William Henry Causon
William Causon was born in Saul in the summer of 1896, the second of Thomas William Ballinger Causon (a miller, but later a gardener) and Frances Alice Mildred Allen's seven children. He was baptised in Frampton on 20 December the same year. The family lived in Shakespeare Cottage, Vicarage Lane, a property with five rooms, including the kitchen. William caught measles in November 1910 during an epidemic which caused the death of eight children from the National School that winter. He worked as labourer before the war.
On 9 September 1915 William enlisted in the 14th (Service) Battalion (West of England) Gloucestershire Regiment at Chisledon. This unit was known as a 'bantam' battalion, a bantam, in British Army usage, being a soldier of below the minimum regulation height of 5 ft 3 in; he was only 5 ft 1 in tall. In December 1915, during training at Tidworth, Wilts, William sustained an injury. He had been fallen out from drill and was running about to keep warm but fell and was kicked by another soldier running behind. His right tibia was fractured and he was left with a significant limp.
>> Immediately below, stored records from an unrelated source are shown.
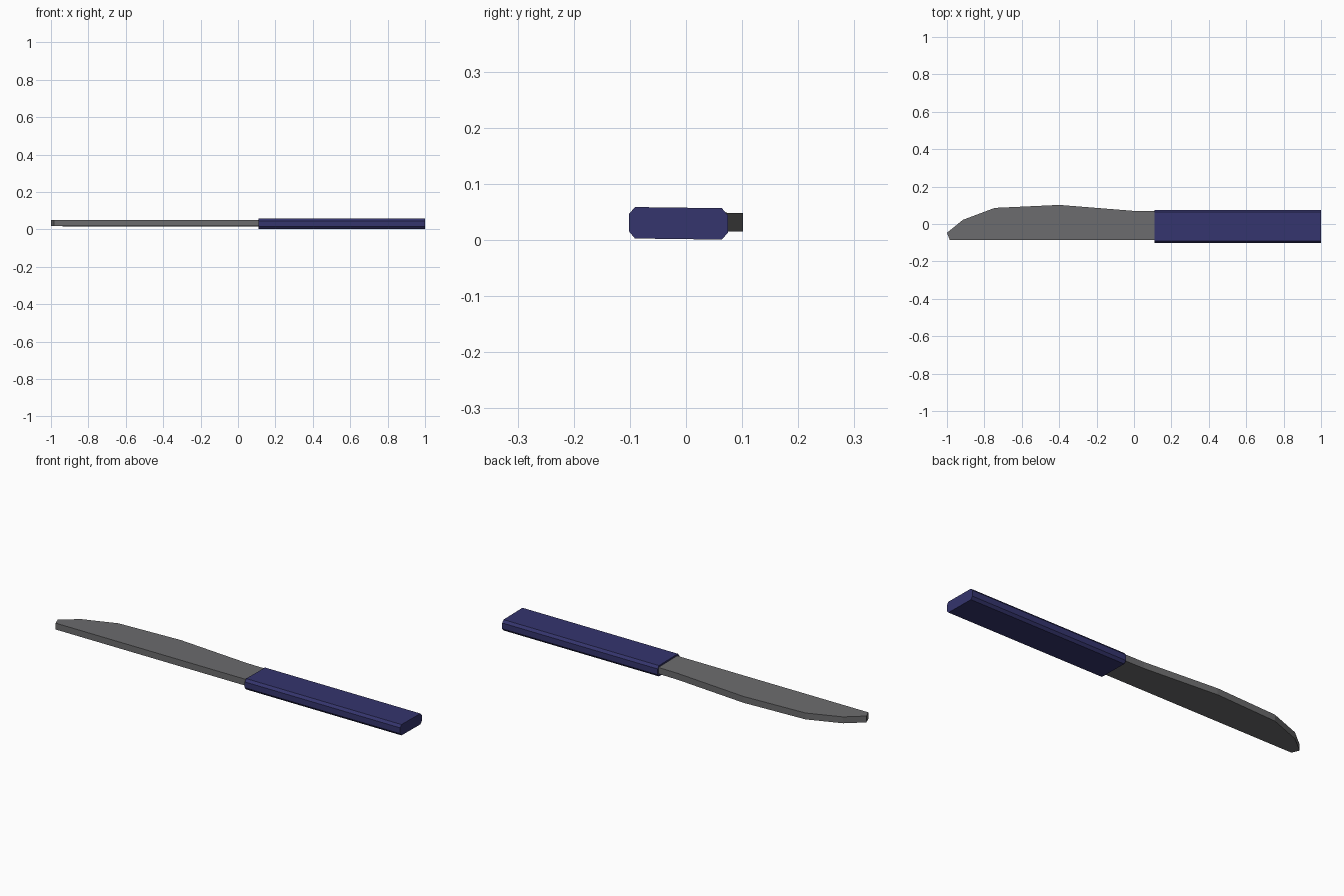
import bpy, bmesh

if "Cube" in bpy.data.objects:
    bpy.data.objects.remove(bpy.data.objects["Cube"])

TILT = -0.013  # the knife lies very slightly rolled about its length


def material(name, rgb):
    m = bpy.data.materials.new(name)
    m.diffuse_color = (*rgb, 1)
    m.use_nodes = True
    m.node_tree.nodes["Principled BSDF"].inputs["Base Color"].default_value = m.diffuse_color
    return m


def prism(name, loop, step, mat):
    """Extrude a closed loop of points along a step vector."""
    bm = bmesh.new()
    face = bm.faces.new([bm.verts.new(p) for p in loop])
    ext = bmesh.ops.extrude_face_region(bm, geom=[face])
    moved = [v for v in ext["geom"] if isinstance(v, bmesh.types.BMVert)]
    bmesh.ops.translate(bm, verts=moved, vec=step)
    bmesh.ops.recalc_face_normals(bm, faces=bm.faces)
    for v in bm.verts:
        v.co.z += TILT * v.co.y
    mesh = bpy.data.meshes.new(name)
    bm.to_mesh(mesh)
    bm.free()
    mesh.materials.append(mat)
    obj = bpy.data.objects.new(name, mesh)
    bpy.context.collection.objects.link(obj)
    return obj


steel = material("grey steel", (0.15, 0.15, 0.155))
navy = material("navy blue", (0.035, 0.035, 0.155))

# Blade: flat outline seen from above, ending just inside the handle
outline = [(-1, -0.047), (-0.915, 0.022), (-0.745, 0.086), (-0.4, 0.102),
           (0, 0.07), (0.13, 0.068), (0.13, -0.085), (-0.985, -0.085)]
prism("blade", [(x, y, 0.0165) for x, y in outline], (0, 0, 0.033), steel)

# Handle: chamfered bar along x
y0, y1, z0, z1, c, d = -0.102, 0.075, 0.0015, 0.0575, 0.011, 0.013
section = [(y0, z0 + d), (y0 + c, z0), (y1 - c, z0), (y1, z0 + d),
           (y1, z1 - d), (y1 - c, z1), (y0 + c, z1), (y0, z1 - d)]
prism("handle", [(0.11, y, z) for y, z in section], (0.89, 0, 0), navy)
He was transferred to 15th (Reserve) Battalion Gloucestershire Regiment in January 1916, but was later declared physically unfit and was discharged on 10 July 1916. He received the Silver War Badge and is commemorated on the plaque in the Village Hall.
William Causon is recorded as living in the village with his parents until 1921. He has not been definitively traced after that date, although the death of a William Henry Causon born 27 June 1896 was recorded in the second quarter of 1979 in the Ogwr district of Glamorgan.